Neanderthal's short squat body, massive limbs and lack of backward displacement at the shoulder joint may have hampered their ability to incorporate projectile weaponry. According to Jill Rhoades, an evolutionary anthropologist examinations of early modern European fossils show the backward displacement at the shoulder joint, but none of the small sampling of Neanderthal's skeletal remains carry this anatomical characteristic.
Modern athletes like baseball pitchers have this characteristic in one shoulder joint and it is referred to generally as their "throwing arm". When engaging in over head throwing activity, such as throwing a baseball or a spear, this increases the movement of the muscles and gives greater velocity and speed to the throw, according to Steven Churchill an anthropologist at Duke University. This missing technology, along with climate change and competing arrow-shooting humans significantly challenged Neanderthal and may have led to an eventual extinction.
According to the Rhodes/Churchill study, habitual behavior patterns, including those related to the production and use of technology, can be imprinted on the skeleton through both genetic and epigenetic pathways. Samples of bilateral humeri sufficient for measurement of Neanderthals are rare. The study consisted of two males and one female. The study concludes, that while the sample was small, consistently it was found that Neanderthal lacked the characteristic "throwing arm" found in early modern man.

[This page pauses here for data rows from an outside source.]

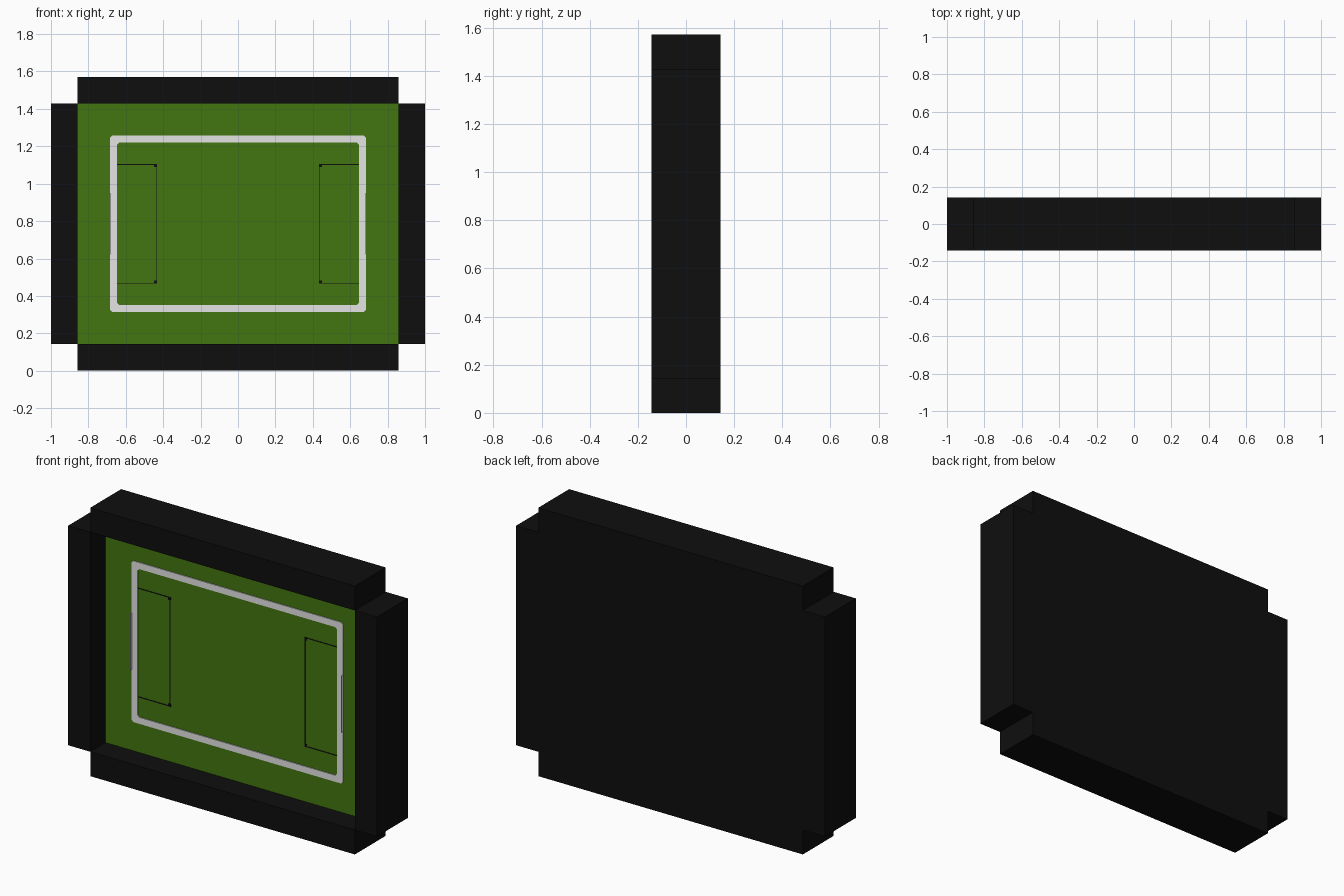
import bpy, bmesh

if "Cube" in bpy.data.objects:
    bpy.data.objects.remove(bpy.data.objects["Cube"])

U = 1 / 7            # one module: wall thickness
CZ = 5.5 * U         # height of the field centre


def mat(name, rgb):
    m = bpy.data.materials.new(name)
    m.diffuse_color = (*rgb, 1)
    m.use_nodes = True
    m.node_tree.nodes["Principled BSDF"].inputs["Base Color"].default_value = m.diffuse_color
    return m


BLACK = mat("black", (0.0045, 0.0045, 0.0045))
GREEN = mat("grass green", (0.056, 0.18, 0.0055))
WHITE = mat("line white", (0.78, 0.78, 0.78))


def finish(name, bm, material):
    bmesh.ops.recalc_face_normals(bm, faces=bm.faces)
    me = bpy.data.meshes.new(name)
    bm.to_mesh(me)
    bm.free()
    me.materials.append(material)
    ob = bpy.data.objects.new(name, me)
    bpy.context.collection.objects.link(ob)
    return ob


def box(name, x, y, z, material):
    bm = bmesh.new()
    bmesh.ops.create_cube(bm, size=1)
    for v in bm.verts:
        v.co = [r[0] if c < 0 else r[1] for c, r in zip(v.co, (x, y, z))]
    return finish(name, bm, material)


def ring(name, hx, hz, w, ch, y0, y1, material):
    """Rectangular frame with cut corners, lying on the field."""
    def loop(a, b, c):
        return [(a, b - c), (a - c, b), (-a + c, b), (-a, b - c),
                (-a, -b + c), (-a + c, -b), (a - c, -b), (a, -b + c)]
    bm = bmesh.new()
    loops = [[bm.verts.new((x, y, CZ + z)) for x, z in loop(a, b, ch)]
             for a, b, y in ((hx, hz, y0), (hx - w, hz - w, y0),
                             (hx - w, hz - w, y1), (hx, hz, y1))]
    for i in range(4):
        p, q = loops[i], loops[(i + 1) % 4]
        for j in range(8):
            k = (j + 1) % 8
            bm.faces.new((p[j], p[k], q[k], q[j]))
    return finish(name, bm, material)


# Base slab and grass sheet
box("base", (-6 * U, 6 * U), (0, U), (U, 10 * U), BLACK)
box("grass", (-6 * U, 6 * U), (-0.002, 0), (U, 10 * U), GREEN)

# Surrounding walls
box("bottom_wall", (-6 * U, 6 * U), (-U, U), (0, U), BLACK)
box("top_wall", (-6 * U, 6 * U), (-U, U), (10 * U, 11 * U), BLACK)
box("left_wall", (-7 * U, -6 * U), (-U, U), (U, 10 * U), BLACK)
box("right_wall", (6 * U, 7 * U), (-U, U), (U, 10 * U), BLACK)

# White boundary line
ring("boundary_line", 0.685, 0.472, 0.038, 0.012, -0.007, -0.002, WHITE)

# Thin dark penalty-area outlines, with small corner dots, and goal strips
T = 0.0025
for side, s in (("left", -1), ("right", 1)):
    def span(a, b):
        return tuple(sorted((s * a, s * b)))
    box(side + "_area_front", span(0.437 - T, 0.437 + T), (-0.006, -0.002),
        (CZ - 0.318, CZ + 0.318), BLACK)
    for end, e in (("lower", -1), ("upper", 1)):
        z = CZ + e * 0.318
        box(f"{side}_area_{end}_side", span(0.437, 0.648), (-0.004, -0.002),
            (z - T, z + T), BLACK)
        zc = CZ + e * 0.312
        box(f"{side}_area_{end}_corner", span(0.434, 0.45), (-0.006, -0.002),
            (zc - 0.008, zc + 0.008), BLACK)
    box(side + "_goal_strip", span(0.681, 0.685), (-0.02, -0.002),
        (CZ - 0.165, CZ + 0.165), WHITE)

According to archeologist Eric Boeda of Paris X, Nanterre, Neanderthal was not without his resources. Boeda's team identified bitumen, a tar-like substance on sharpened stones in Syria inhabited by Neanderthal nearly 70,000 years ago. The bitumen was used as an adhesive to attach sharpened stones to wooden handle in a procedure called hafting. This finding by the Boeda research team using gas chromatography-mass spectrometry and carbon isotopes at 40km from the source places the hafting practice back 30,000 years from the date previously set in other research.

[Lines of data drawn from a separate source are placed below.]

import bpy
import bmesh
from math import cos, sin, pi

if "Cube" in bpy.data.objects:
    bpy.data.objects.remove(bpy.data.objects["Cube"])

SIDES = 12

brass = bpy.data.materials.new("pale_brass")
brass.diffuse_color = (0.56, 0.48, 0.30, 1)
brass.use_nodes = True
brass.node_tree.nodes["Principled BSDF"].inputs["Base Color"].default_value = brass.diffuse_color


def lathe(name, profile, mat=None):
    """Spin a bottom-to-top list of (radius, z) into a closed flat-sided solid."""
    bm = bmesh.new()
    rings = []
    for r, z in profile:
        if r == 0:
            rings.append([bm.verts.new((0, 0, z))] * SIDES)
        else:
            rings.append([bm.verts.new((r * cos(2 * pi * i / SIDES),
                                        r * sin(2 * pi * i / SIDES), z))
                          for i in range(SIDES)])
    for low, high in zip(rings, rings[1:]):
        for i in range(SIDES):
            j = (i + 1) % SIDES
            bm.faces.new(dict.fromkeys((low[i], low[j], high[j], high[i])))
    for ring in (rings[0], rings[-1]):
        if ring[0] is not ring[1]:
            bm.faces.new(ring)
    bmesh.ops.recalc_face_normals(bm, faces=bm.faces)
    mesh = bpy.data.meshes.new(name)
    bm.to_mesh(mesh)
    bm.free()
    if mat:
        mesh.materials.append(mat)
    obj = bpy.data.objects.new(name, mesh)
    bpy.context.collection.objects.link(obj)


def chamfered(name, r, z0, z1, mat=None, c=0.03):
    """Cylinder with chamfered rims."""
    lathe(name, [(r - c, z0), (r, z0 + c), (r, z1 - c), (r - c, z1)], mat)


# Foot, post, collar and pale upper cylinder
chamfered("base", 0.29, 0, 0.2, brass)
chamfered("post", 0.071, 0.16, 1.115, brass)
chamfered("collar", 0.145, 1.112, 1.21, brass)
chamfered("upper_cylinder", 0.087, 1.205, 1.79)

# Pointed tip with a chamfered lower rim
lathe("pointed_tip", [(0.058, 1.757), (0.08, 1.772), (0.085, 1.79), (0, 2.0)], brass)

Anthropologists agree, Neanderthal could throw spears short distances, but never graduated to the use of bow and arrows or spear-throwing technologies. Some 40,000 years ago, modern humans trekked out of Africa to Europe taking their bows and arrows with them for fishing, hunting and warfare. The bow and arrow enabled modern man to engage his environment and adapt to various environments. While it is cannot be stated with absolute certainty, Neanderthal's inability or lack of interest in developing projectile weaponry may have been an important factor in his eventual demise. Scientists are uncertain as to whether modern human used bow and arrows or projectile devices against Neanderthal, but it is a distinct possibility.

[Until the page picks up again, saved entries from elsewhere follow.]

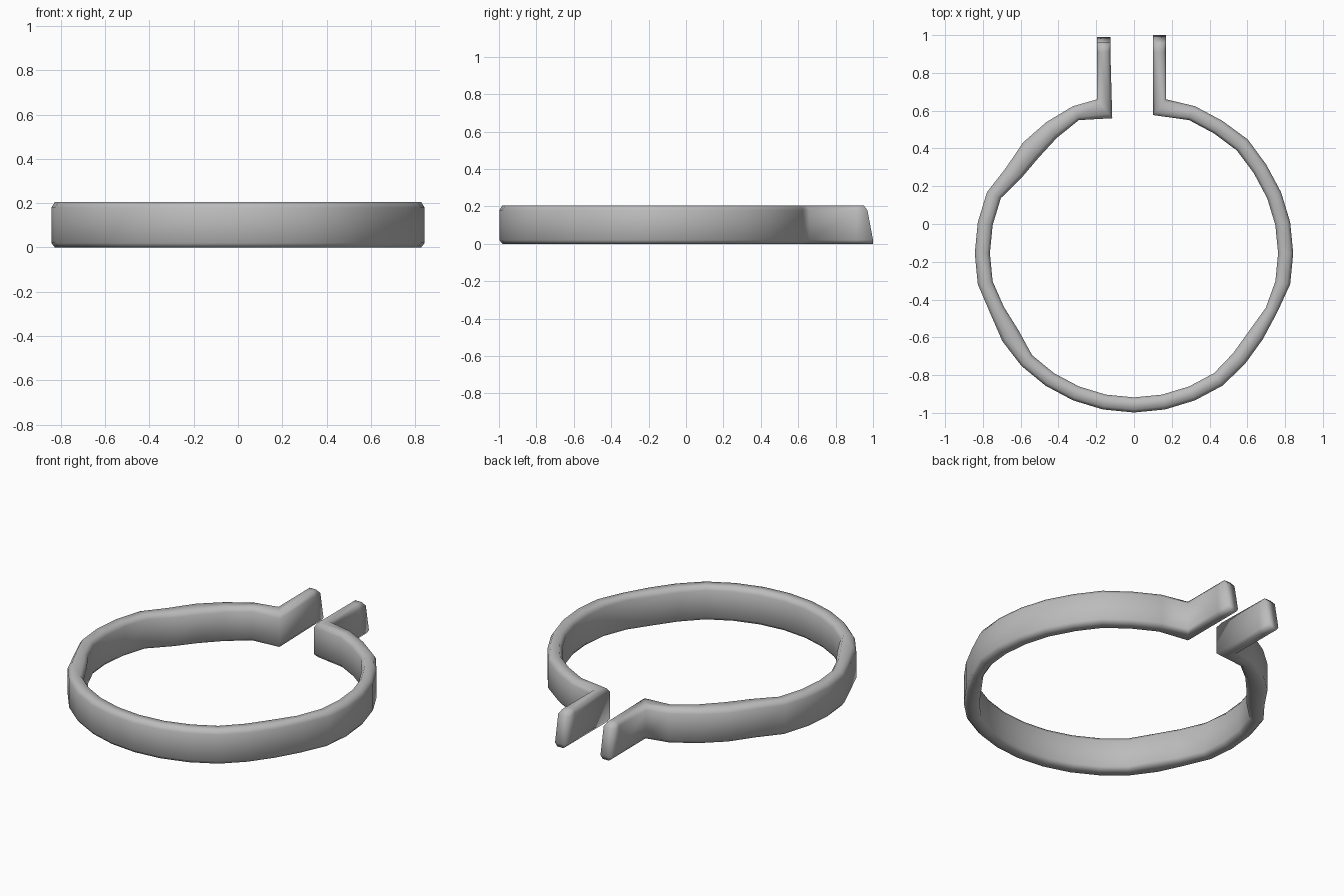
import bpy, bmesh, math
from mathutils import Vector

cube = bpy.data.objects.get("Cube")
if cube:
    bpy.data.objects.remove(cube, do_unlink=True)

# Plain grey material
grey = bpy.data.materials.new("plain_grey")
grey.use_nodes = True
grey.diffuse_color = (0.5, 0.5, 0.5, 1)
bsdf = next(n for n in grey.node_tree.nodes if n.type == 'BSDF_PRINCIPLED')
bsdf.inputs["Base Color"].default_value = grey.diffuse_color

CENTRE = Vector((0, -0.155))
STEP = math.radians(11.25)
OUTER, INNER = 0.843, 0.763
# Hand-shaped unevenness of the band: step -> (outer radius, inner radius)
DENTS = {-13: (0.835, 0.735), -12: (0.83, 0.715), -11: (0.815, 0.717),
         -6: (0.825, 0.745), -5: (0.838, 0.735), 4: (0.83, 0.745),
         5: (0.82, 0.735), 6: (0.82, 0.755), 12: (0.852, 0.77)}
# Section rows: height, inset towards the middle, how far the arm tip slopes back
ROWS = [(0.0, 0.2, 0.0), (0.02, 0, 0.0), (0.18, 0, 0.03), (0.205, 0.2, 0.05)]


def arc_station(i):
    ro, ri = DENTS.get(i, (OUTER, INNER))
    d = Vector((math.sin(i * STEP), -math.cos(i * STEP)))
    return CENTRE + d * ro, CENTRE + d * ri, 0


def arm_stations(out_x, in_x, root_in, tip_y):
    """Corner where the band turns, then the straight arm to its tip."""
    return [(Vector((out_x, 0.66)), Vector(root_in), 0),
            (Vector((out_x, 0.91)), Vector((in_x, 0.91)), 0),
            (Vector((out_x, tip_y)), Vector((in_x, tip_y)), 1)]


left_arm = arm_stations(0.17, 0.1, (0.1, 0.577), 1.0)
right_arm = arm_stations(-0.195, -0.125, (-0.115, 0.56), 0.99)
stations = right_arm[::-1] + [arc_station(i) for i in range(-14, 15)] + left_arm

# Sweep the rounded rectangular section along the stations
bm = bmesh.new()
rings = []
for outer, inner, tip in stations:
    ring = []
    for a, b, rows in ((outer, inner, ROWS), (inner, outer, ROWS[::-1])):
        for z, inset, slope in rows:
            p = a.lerp(b, inset)
            ring.append(bm.verts.new((p.x, p.y - slope * tip, z)))
    rings.append(ring)

n = len(rings[0])
for r, s in zip(rings, rings[1:]):
    for k in range(n):
        m = (k + 1) % n
        bm.faces.new((r[k], r[m], s[m], s[k]))
# Close the arm tips with strips of quads
for ring in (rings[0], rings[-1]):
    for k in range(len(ROWS) - 1):
        bm.faces.new((ring[k], ring[k + 1], ring[n - 2 - k], ring[n - 1 - k]))

bmesh.ops.recalc_face_normals(bm, faces=bm.faces)
for f in bm.faces:
    f.smooth = True
mesh = bpy.data.meshes.new("clamp_band")
bm.to_mesh(mesh)
bm.free()
mesh.materials.append(grey)
band = bpy.data.objects.new("clamp_band", mesh)
bpy.context.collection.objects.link(band)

For further reading on the subject, See Journal of Human Evolution, Volume 56, January 2009, Throwing in the Middle and Upper Paleolithic: inferences from an analysis of humeral retroversion, Jill Rhodes and Steven Churchill.
© 2009 PhysOrg.com
Explore further: New hadrosaur noses into spotlight